But that? That’s just downright crap. Covid-19 is not a cure and humans are not a disease, period. To try to suggest this in any way, shape or form is the ugliest crap imaginable. It’s eliminationist language that no moral human being should ever want to be associated with. What’s worse is that the tone of that post is almost triumphalist to an extent, as it seems like they are celebrating that a global pandemic is killing people’s family and friends. It’s a tone that acts like somehow that climate change is linked to this horrible disease, which it is clearly not, and that it’s a good thing. This is the kind of crap that makes people revile environmentalist and those who are fighting to stop climate change. It’s tone deaf, unempathetic and the most craven thing I’ve seen so far in this moment, even more so than the two examples above, which is saying a lot.
Whether if we want it to be the case or not, we are in a global crisis
and we are in this together.
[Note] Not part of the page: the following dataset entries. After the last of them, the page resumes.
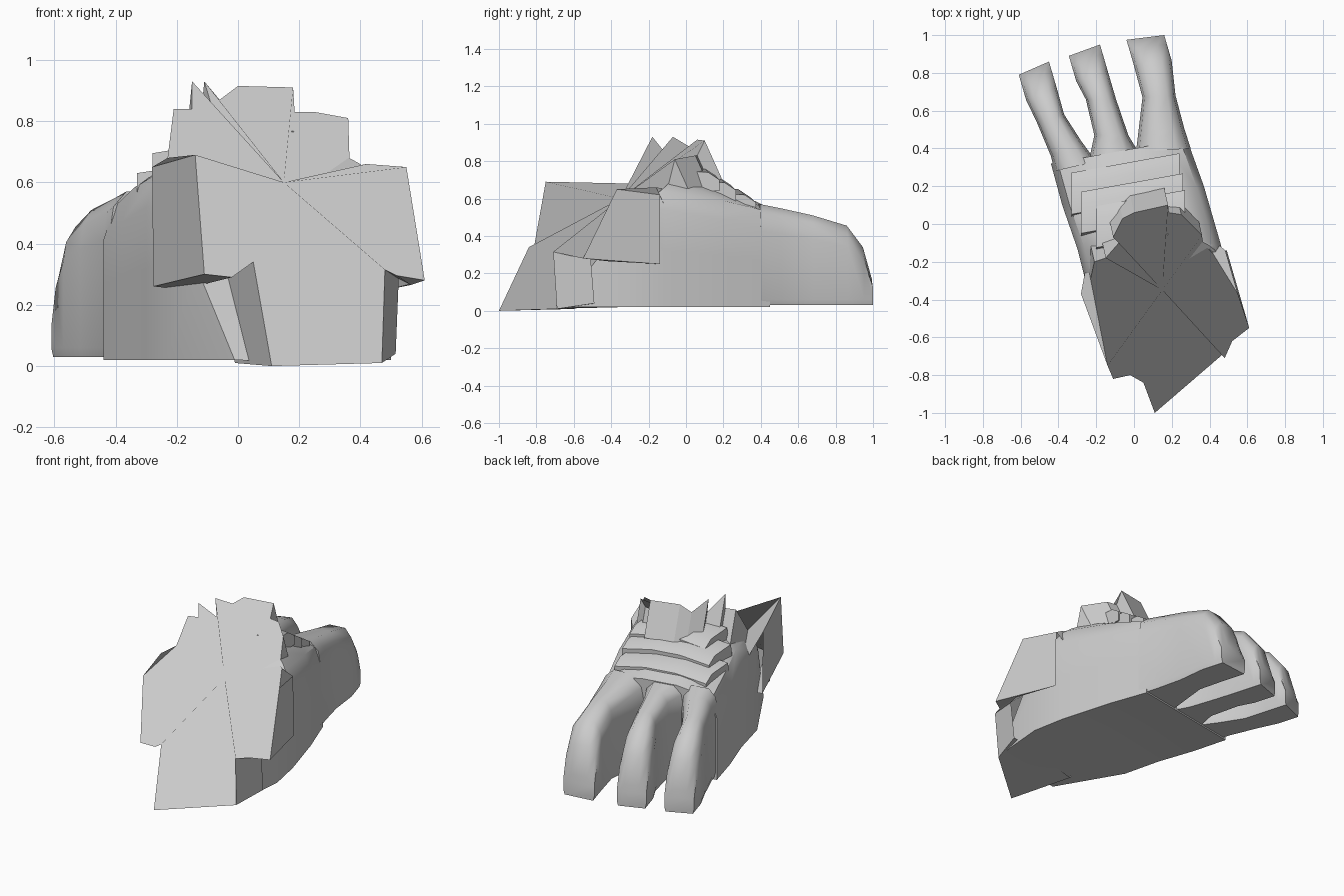
import bpy, bmesh, math
from mathutils import Vector

if "Cube" in bpy.data.objects:
    bpy.data.objects.remove(bpy.data.objects["Cube"])

stone = bpy.data.materials.new("grey stone")
stone.diffuse_color = (0.6, 0.6, 0.6, 1)
stone.use_nodes = True
stone.node_tree.nodes["Principled BSDF"].inputs["Base Color"].default_value = stone.diffuse_color


def finish(bm, name, angle=None):
    bmesh.ops.recalc_face_normals(bm, faces=bm.faces)
    me = bpy.data.meshes.new(name)
    bm.to_mesh(me)
    bm.free()
    ob = bpy.data.objects.new(name, me)
    bpy.context.collection.objects.link(ob)
    me.materials.append(stone)
    if angle:
        bpy.ops.object.select_all(action='DESELECT')
        ob.select_set(True)
        bpy.context.view_layer.objects.active = ob
        bpy.ops.object.shade_smooth_by_angle(angle=math.radians(angle))
    return ob


def loft(rings):
    bm = bmesh.new()
    loops = [[bm.verts.new(p) for p in r] for r in rings]
    n = len(loops[0])
    for a, b in zip(loops, loops[1:]):
        for i in range(n):
            j = (i + 1) % n
            bm.faces.new((a[i], a[j], b[j], b[i]))
    bm.faces.new(loops[0])
    bm.faces.new(loops[-1])
    return bm


def section(lx, ly, rx, ry, profile):
    # profile = (fraction from left to right, height)
    return [(lx + (rx - lx) * t, ly + (ry - ly) * t, z) for t, z in profile]


# Foot body: sections from toe roots to heel, trimmed behind the break
def body_profile(edge, mid, arch):
    return [(0, 0.02), (0, edge * 0.5), (0, edge - 0.12), (0.05, edge - 0.01), (0.2, (edge + mid) / 2),
            (0.35, mid), (0.65, mid), (0.83, (edge + mid) / 2), (0.95, edge), (1, edge - 0.1),
            (1, edge * 0.5), (1, 0.02), (0.5, arch)]


rings = [section(*s[:4], body_profile(*s[4:])) for s in (
    (-0.44, 0.32, 0.28, 0.45, 0.53, 0.57, 0.02),
    (-0.38, 0.10, 0.37, 0.20, 0.59, 0.68, 0.04),
    (-0.30, -0.13, 0.46, -0.11, 0.64, 0.79, 0.04),
    (-0.24, -0.37, 0.50, -0.32, 0.64, 0.82, 0.02),
    (0.0, -0.78, 0.47, -0.68, 0.62, 0.75, 0.01))]
bm = loft(rings)
for co, no in (((0.15, -0.30, 0.58), (0.15, -0.56, 0.83)), ((0.15, -0.30, 0.58), (0.14, -0.79, 0.61))):
    cut = bmesh.ops.bisect_plane(bm, geom=bm.verts[:] + bm.edges[:] + bm.faces[:], plane_co=co,
                                 plane_no=no, clear_outer=True)
    edges = [e for e in cut['geom_cut'] if isinstance(e, bmesh.types.BMEdge)]
    bmesh.ops.holes_fill(bm, edges=edges, sides=0)
finish(bm, "foot_body", 40)

# Toes: root, knuckle and middle sections, then a rounded-down tip
AXIS = Vector((-0.28, 0.96))


def toe_profile(h):
    return [(0.04, 0.03), (0, 0.06), (0, h * 0.75), (0.06, h - 0.05), (0.25, h), (0.75, h),
            (0.94, h - 0.05), (1, h * 0.75), (1, 0.06), (0.96, 0.03)]


toes = {
    "outer_toe": [(-0.42, 0.28, -0.20, 0.33), (-0.44, 0.36, -0.28, 0.44), (-0.515, 0.54, -0.37, 0.58),
                  (-0.61, 0.79, -0.45, 0.86)],
    "middle_toe": [(-0.24, 0.33, 0.03, 0.37), (-0.21, 0.47, -0.03, 0.47), (-0.255, 0.66, -0.095, 0.66),
                   (-0.345, 0.89, -0.18, 0.95)],
    "inner_toe": [(0.01, 0.38, 0.30, 0.40), (0.02, 0.46, 0.265, 0.51), (0.045, 0.67, 0.22, 0.68),
                  (-0.04, 0.975, 0.16, 1.0)]}
for name, st in toes.items():
    rings = [section(*s, toe_profile(h)) for s, h in zip(st[:3], (0.57, 0.55, 0.51))]
    lx, ly, rx, ry = st[3]
    for back, h in ((0.14, 0.455), (0.05, 0.34), (0.0, 0.17)):
        d = AXIS * back
        rings.append(section(lx - d.x, ly - d.y, rx - d.x, ry - d.y, toe_profile(h)))
    finish(loft(rings), name, 60)

# Break: ragged outline fanned to a centre, with shell walls running back into the foot
outline = [(0.11, -1, 0), (0.05, -0.84, 0.34), (-0.02, -0.80, 0.29), (-0.11, -0.82, 0.30),
           (-0.14, -0.75, 0.69), (-0.23, -0.29, 0.68), (-0.21, -0.20, 0.84), (-0.15, -0.18, 0.84),
           (-0.15, -0.18, 0.93), (-0.08, -0.10, 0.83), (-0.11, -0.07, 0.93), (-0.06, 0.03, 0.87),
           (0, 0.06, 0.915), (0.18, 0.10, 0.91), (0.185, 0.06, 0.83), (0.25, 0.05, 0.83),
           (0.36, -0.06, 0.81), (0.365, -0.10, 0.65), (0.42, -0.16, 0.66), (0.55, -0.37, 0.65),
           (0.61, -0.55, 0.28), (0.52, -0.62, 0.295), (0.48, -0.71, 0.315), (0.47, -0.69, 0.01)]
bm = bmesh.new()
centre = bm.verts.new((0.15, -0.35, 0.6))
front = [bm.verts.new(p) for p in outline]
back = []
for x, y, z in outline:
    if y > -0.3:                        # ankle top drops steeply
        off = (-0.02, 0.09, -0.2)
    elif x > 0.5 and y > -0.6:          # right shell ends level
        off = (-0.29 * (-0.14 - y), -0.14 - y, -0.03)
    elif x > 0.4:                       # chipped lower heel
        off = (0.045, 0.20, -0.03 if z > 0.2 else 0.03)
    elif x < 0 and z > 0.2:             # left shell ends level
        off = (-0.37 * (-0.37 - y), -0.37 - y, -0.04)
    else:                               # sole
        off = (-0.12, 0.40, 0.01)
    back.append(bm.verts.new(Vector((x, y, z)) + Vector(off)))
n = len(front)
for i in range(n):
    j = (i + 1) % n
    bm.faces.new((centre, front[i], front[j]))
    bm.faces.new((front[i], back[i], back[j], front[j]))
bmesh.ops.recalc_face_normals(bm, faces=bm.faces)
broken = finish(bm, "broken_ankle")

# The break face points outward and shades as one flat facet
me = broken.data
flat = Vector((0.1, -0.70, 0.71)).normalized()
fan = [p for p in me.polygons if 0 in p.vertices]
if sum(p.area * p.normal.dot(flat) for p in fan) < 0:
    me.flip_normals()
normals = [None] * len(me.loops)
for p in me.polygons:
    p.use_smooth = True
    for li in p.loop_indices:
        normals[li] = flat if 0 in p.vertices else p.normal.copy()
me.normals_split_custom_set(normals)

# Uneven strata stepping down the instep
for k, (y, z, l, r) in enumerate(((0.06, 0.77, -0.20, 0.27), (0.15, 0.715, -0.28, 0.26),
                                  (0.26, 0.65, -0.33, 0.24))):
    rings = []
    for x in (l, (l * 2 + r) / 3, (l + r * 2) / 3, r):
        yy = y + 0.18 * (x - 0.05)
        h = z - (0.03 if x in (l, r) else 0)
        rings.append([(x, yy - 0.16, h - 0.1), (x, yy - 0.14, h + 0.01), (x, yy + 0.02, h),
                      (x, yy + 0.08, h - 0.04), (x, yy + 0.08, h - 0.1)])
    finish(loft(rings), f"instep_layer_{k + 1}", 50)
We are a team on this because the acts of every country
in the world have an effect on us at home, and our actions here have an equal
effect on those others. We all need to do our part to protect our friends,
family and neighbours, it’s just that simple. We can talk about individual
rights and liberties but none of those matter if you aren’t alive to enjoy
them. Furthermore we don’t just have rights, but we also have responsibilities,
responsibilities to our society and one another. Some seem to be forgetting
that last part in this important time, and that means doing what we can to
protect others. In this moment many people are making mental notes about who is
truly trying to help the team in these hard times, and those how are working
against it. I would argue that in these three examples, we see a group of
people from around the World who are not working with the team. People will remember
that when this is all over and I doubt that this will be forgiven when that
time comes, once we get through this together.